When I think of great mission presidents I think of guys like R. Bay Hutchings, B.H. Roberts, Melvin J. Ballard, M. Russell Ballard, LeGrand Richards, Thomas S. Monson, all men who engaged members in the missionary process. Some mission presidents are doing a great job engaging members. I have seen on the web a few places like Nicaragua or the Africa or the West Indies where mission presidents have closer interaction and the results are exceptional. In a place like the West Indies there is something to be said for geographic size. In a developing place like Romania or Africa mission presidents operate on a different plain having more ecclesiastical power so they have to know people. One of these days I am going to have a good working relationship with the mission president over my ward in the United States and maybe I will give him and his missionaries regular referrals. For now I am only engaged with missionaries every few months who come over for dinner. Some ask for referrals and some don't.

I agree with Elder Jones that those mission presidents who have a relationship with local leaders and members have better results. I feel that when a mission president only speaks he is planting random seeds that might sprout results. More would fall on fertile ground if he had any feedback and contact with more individual members. I don't want to be critical here since I know they are busy men so my experience might be different than the majority.

I am attaching a brief questionnaire to the end of my post since any results are better than a guess.

1 comment:

Raymond Teodo a.k.a. was_bedeutet_jemanden said...

Hi, Dr. B! Just finished your survey now. Although (I know I shouldn't really have to justify this to anyone) I give the missionaries referrals, not because someone told me to, but because I give then once I feel my non-member friend is ready to hear and accept the Gospel.....

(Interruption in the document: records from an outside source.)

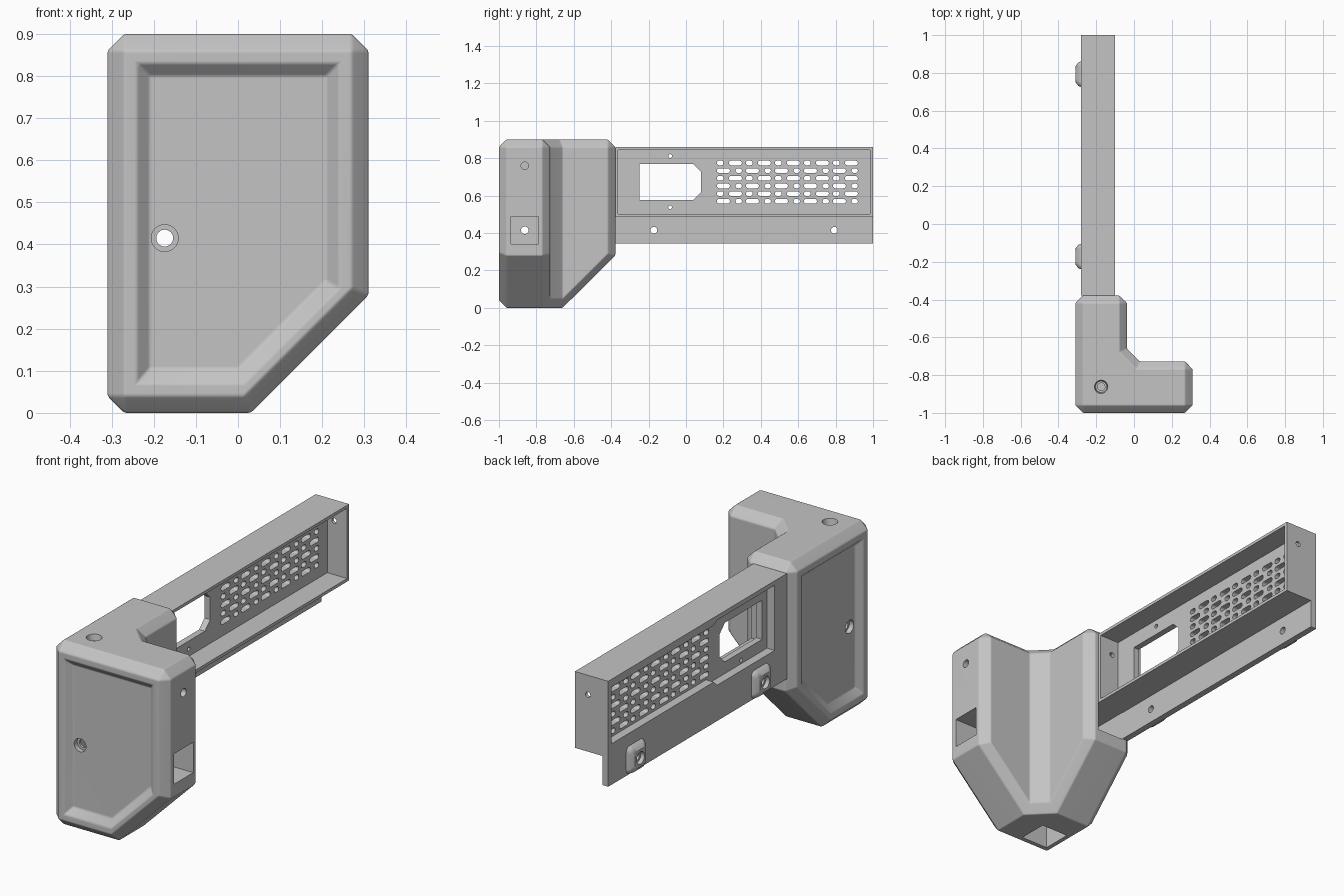
import bpy, bmesh, math
from mathutils import Vector

if "Cube" in bpy.data.objects:
    bpy.data.objects.remove(bpy.data.objects["Cube"])

grey = bpy.data.materials.new("plain_grey")
grey.use_nodes = True
grey.diffuse_color = (0.55, 0.55, 0.55, 1)
grey.node_tree.nodes["Principled BSDF"].inputs["Base Color"].default_value = (0.55, 0.55, 0.55, 1)


def make(name, bm):
    bmesh.ops.recalc_face_normals(bm, faces=bm.faces)
    mesh = bpy.data.meshes.new(name)
    bm.to_mesh(mesh)
    bm.free()
    mesh.materials.append(grey)
    obj = bpy.data.objects.new(name, mesh)
    bpy.context.scene.collection.objects.link(obj)
    return obj


def loft(bm, ring_a, ring_b):
    """Closed solid between two matching rings of points."""
    a = [bm.verts.new(p) for p in ring_a]
    b = [bm.verts.new(p) for p in ring_b]
    bm.faces.new(a)
    bm.faces.new(b)
    for i in range(len(a)):
        j = (i + 1) % len(a)
        bm.faces.new((a[i], a[j], b[j], b[i]))


def solid(name, ring_a, ring_b):
    bm = bmesh.new()
    loft(bm, ring_a, ring_b)
    return make(name, bm)


def box(name, lo, hi):
    def ring(z):
        return [(lo[0], lo[1], z), (hi[0], lo[1], z), (hi[0], hi[1], z), (lo[0], hi[1], z)]
    return solid(name, ring(lo[2]), ring(hi[2]))


def slab(name, outline, x0, x1):
    """Prism along x from a (y, z) outline."""
    return solid(name, [(x0, *p) for p in outline], [(x1, *p) for p in outline])


def rod(axis, a, b, start, end, radius, end_radius=None):
    """Cylinder or cone along an axis; a and b are the other two coordinates in order."""
    def ring(t, r):
        pts = []
        for i in range(32):
            ang = math.tau * i / 32
            p = [a + r * math.cos(ang), b + r * math.sin(ang)]
            p.insert("xyz".index(axis), t)
            pts.append(p)
        return pts
    return solid("cutter", ring(start, radius), ring(end, end_radius or radius))


def bake(obj):
    dg = bpy.context.evaluated_depsgraph_get()
    mesh = bpy.data.meshes.new_from_object(obj.evaluated_get(dg))
    obj.modifiers.clear()
    obj.data = mesh


def cut(obj, cutters):
    for cutter in cutters:
        mod = obj.modifiers.new("cut", "BOOLEAN")
        mod.operation, mod.solver, mod.object = "DIFFERENCE", "EXACT", cutter
    bake(obj)
    for cutter in cutters:
        bpy.data.objects.remove(cutter)


def soften(obj, width):
    mod = obj.modifiers.new("soft", "BEVEL")
    mod.width, mod.segments = width, 2
    mod.limit_method, mod.angle_limit = "ANGLE", math.radians(30)
    bake(obj)


def smooth(obj):
    bpy.ops.object.select_all(action="DESELECT")
    obj.select_set(True)
    bpy.context.view_layer.objects.active = obj
    bpy.ops.object.shade_smooth_by_angle(angle=math.radians(32))
    obj.modifiers.new("flat_normals", "WEIGHTED_NORMAL").keep_sharp = True


# Corner body: L-shaped plan, lower ends cut off diagonally
H, K = 0.9, 0.28
plan = dict(A=(-.31, -1), B=(.31, -1), C=(.31, -.727), D=(.03, -.727),
            E=(-.037, -.66), F=(-.037, -.378), G=(-.31, -.378), P=(.03, -1), Q=(-.31, -.66))
levels = {"t": H, "m": K, "b": 0}
faces = ["At Bt Ct Dt Et Ft Gt", "Ab Pb Db Eb Qb", "Ab Pb Bm Bt At", "Pb Db Cm Bm",
         "Bm Cm Ct Bt", "Cm Db Dt Ct", "Db Eb Et Dt", "Eb Fm Ft Et", "Fm Gm Gt Ft",
         "Eb Qb Gm Fm", "Qb Ab At Gt Gm"]
bm = bmesh.new()
corners = {}
for face in faces:
    for key in face.split():
        if key not in corners:
            corners[key] = bm.verts.new((*plan[key[0]], levels[key[1]]))
    bm.faces.new([corners[k] for k in face.split()])
bmesh.ops.recalc_face_normals(bm, faces=bm.faces)
sharp = [e for e in bm.edges if e.is_convex and e.calc_face_angle() > math.radians(60)]
bmesh.ops.bevel(bm, geom=sharp, offset=0.04, offset_type="OFFSET", segments=1,
                affect="EDGES", loop_slide=True)
body = make("corner_body", bm)


# The two outer faces share one layout, swapped between x and y
def on_front(u, depth, z):
    return Vector((u, -1 + depth, z))


def on_side(u, depth, z):
    return Vector((-.31 + depth, u - .69, z))


rim = [(-.24, .07), (.015, .07), (.24, .295), (.24, .83), (-.24, .83)]
floor = [(-.21, .105), (0, .105), (.21, .315), (.21, .8), (-.21, .8)]
pockets = []
for place in (on_front, on_side):
    inner = [place(u, .03, z) for u, z in floor]
    outer = [place(u, 0, z) for u, z in rim]
    outer = [o + (o - i) * .5 for o, i in zip(outer, inner)]
    pockets.append(solid("pocket", outer, inner))
cut(body, pockets)
soften(body, 0.006)

# Square channels, bolt holes and blind screw holes
cx, cy, cz, s = -.174, -.862, .415, .074
cut(body, [
    box("channel", (cx - s, cy - s, cz - s), (.4, cy + s, cz + s)),
    box("channel", (cx - s, cy - s, cz - s), (cx + s, -.3, cz + s)),
    box("channel", (cx - s, cy - s, -.1), (cx + s, cy + s, cz + s)),
    rod("y", cx, cz, -1.1, cy, .02),
    rod("y", cx, cz, -1.1, -.947, .032),
    rod("x", cy, cz, -.4, cx, .02),
    rod("x", cy, cz, -.4, -.257, .032),
    rod("z", cx, cy, .6, 1, .02),
    rod("z", cx, cy, .87, .91, .03, .037),
    rod("x", cy, .76, .2, .4, .02),
    rod("y", cx, .76, -.5, -.3, .015),
])
smooth(body)

# Tray: hollow on the inner side, shallow recess on the outer side
W, back, front = .015, -.238, -.207
tray = box("tray", (-.28, -.378, .487), (-.1, 1, .86))
recess = [(-.285, .52), (.16, .52), (.185, .545), (.975, .545),
          (.975, .822), (.185, .822), (.16, .838), (-.285, .838)]
cutters = [box("hollow", (front, -.378 + W, .487 + W), (0, 1 - W, .86 - W)),
           slab("recess", recess, -.35, back)]


# Vent slots: short and long slots alternate along six rows
def stadium(bm, y0, y1, z, r=.0125):
    pts = []
    for i in range(14):
        right = i < 7
        centre = y1 - r if right else y0 + r
        ang = math.pi * ((i - 3) / 6 if right else (i - 4) / 6)
        pts.append((centre + r * math.cos(ang), z + r * math.sin(ang)))
    loft(bm, [(-.26, *p) for p in pts], [(-.19, *p) for p in pts])


bm = bmesh.new()
for row in range(6):
    spans = [(0, .037), (.064, .134)] if row % 2 == 0 else [(0, .07), (.1, .134)]
    for col in range(5):
        for lo, hi in spans:
            y = .165 + .155 * col
            stadium(bm, y + lo, y + hi, .775 - .041 * row)
cutters.append(make("slots", bm))

# Socket opening with two clipped corners, and its screw holes
opening = [(-.248, .577), (.04, .577), (.081, .618), (.081, .727), (.04, .768), (-.248, .768)]
cutters.append(slab("opening", opening, -.3, -.15))
for z in (.538, .812):
    cutters.append(rod("x", -.085, z, -.3, -.15, .01))
for y in (-.378, 1):
    cutters.append(rod("y", -.17, .765, y - .05, y + .05, .013))
cut(tray, cutters)
smooth(tray)

# Mounting flange under the tray, with two tapered bosses
flange = box("mounting_flange", (-.28, -.378, .345), (-.248, 1, .487))
bolts = (-.172, .793)
cut(flange, [rod("x", y, cz, -.4, -.2, .018) for y in bolts])
smooth(flange)


def rounded_square(x, y, half, r):
    pts = []
    for i in range(20):
        q, ang = i // 5, math.pi / 2 * (i // 5 + (i % 5) / 4)
        sy, sz = (1, -1, -1, 1)[q], (1, 1, -1, -1)[q]
        pts.append((x, y + sy * (half - r) + r * math.cos(ang), cz + sz * (half - r) + r * math.sin(ang)))
    return pts


for name, y in zip(("front_boss", "rear_boss"), bolts):
    bm = bmesh.new()
    loft(bm, rounded_square(-.28, y, .068, .025), rounded_square(-.295, y, .062, .025))
    bm.faces.ensure_lookup_table()
    cap = bm.faces[1]
    new = bmesh.ops.extrude_discrete_faces(bm, faces=[cap])["faces"][0]
    for v, p in zip(new.verts, rounded_square(-.31, y, .042, .018)):
        v.co = p
    boss = make(name, bm)
    cut(boss, [rod("x", y, cz, -.4, -.2, .018), rod("x", y, cz, -.4, -.29, .03)])
    smooth(boss)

.....It is true, how some mission presidents are really open and somee are not. I can see this with the current mission president serving in our mission. Then again, I think this man and his wife are generally shy people. At least that is the impression I got when I saw them for the second time in the goodness knows how many months they've been here for. Still, it would be nice if they could at least try to continue a conversation once you've approached them and started one with them. I must admit though, it did annoy me at first whenever I tried to start a conversation with him at least, and I only got short, one sentence answers. His reaction was way different to my mission president, who always went out of his way to greet the members and establish a relationship with them. I totally agree with you that mission presidents should (when possible) take a more active role in befriending the members.